All lines ahead of the one containing "black.diffuse_color = (0.005, 0.005, 0.0045, 1)" are to be left out; that line and each one after it, through the end of the records below, are to be duplicated exactly.
--- THE DATA Enclosed Below ---
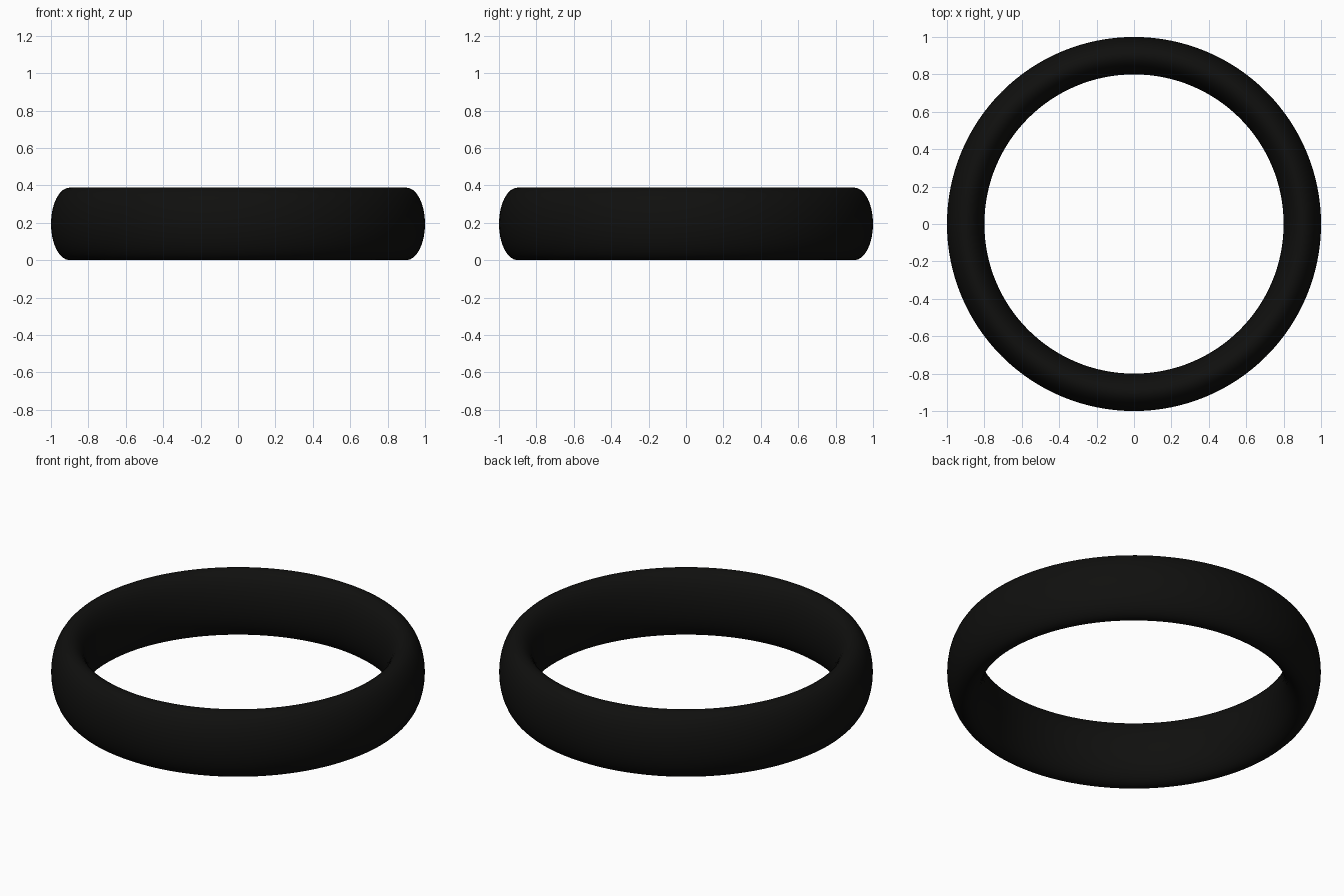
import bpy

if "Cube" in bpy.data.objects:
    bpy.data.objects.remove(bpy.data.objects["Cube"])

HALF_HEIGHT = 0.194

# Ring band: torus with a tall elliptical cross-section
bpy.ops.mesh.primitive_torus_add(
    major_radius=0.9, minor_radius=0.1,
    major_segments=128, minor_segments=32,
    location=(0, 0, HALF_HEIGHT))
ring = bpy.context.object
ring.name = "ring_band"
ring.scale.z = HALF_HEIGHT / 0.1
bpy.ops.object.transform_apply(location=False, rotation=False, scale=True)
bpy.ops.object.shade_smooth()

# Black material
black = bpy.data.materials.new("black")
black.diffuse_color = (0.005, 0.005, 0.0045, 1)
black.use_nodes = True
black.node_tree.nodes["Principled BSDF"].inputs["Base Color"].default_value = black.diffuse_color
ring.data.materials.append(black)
--- End of Enclosed THE DATA ---
> _OUTPUT_
black.diffuse_color = (0.005, 0.005, 0.0045, 1)
black.use_nodes = True
black.node_tree.nodes["Principled BSDF"].inputs["Base Color"].default_value = black.diffuse_color
ring.data.materials.append(black)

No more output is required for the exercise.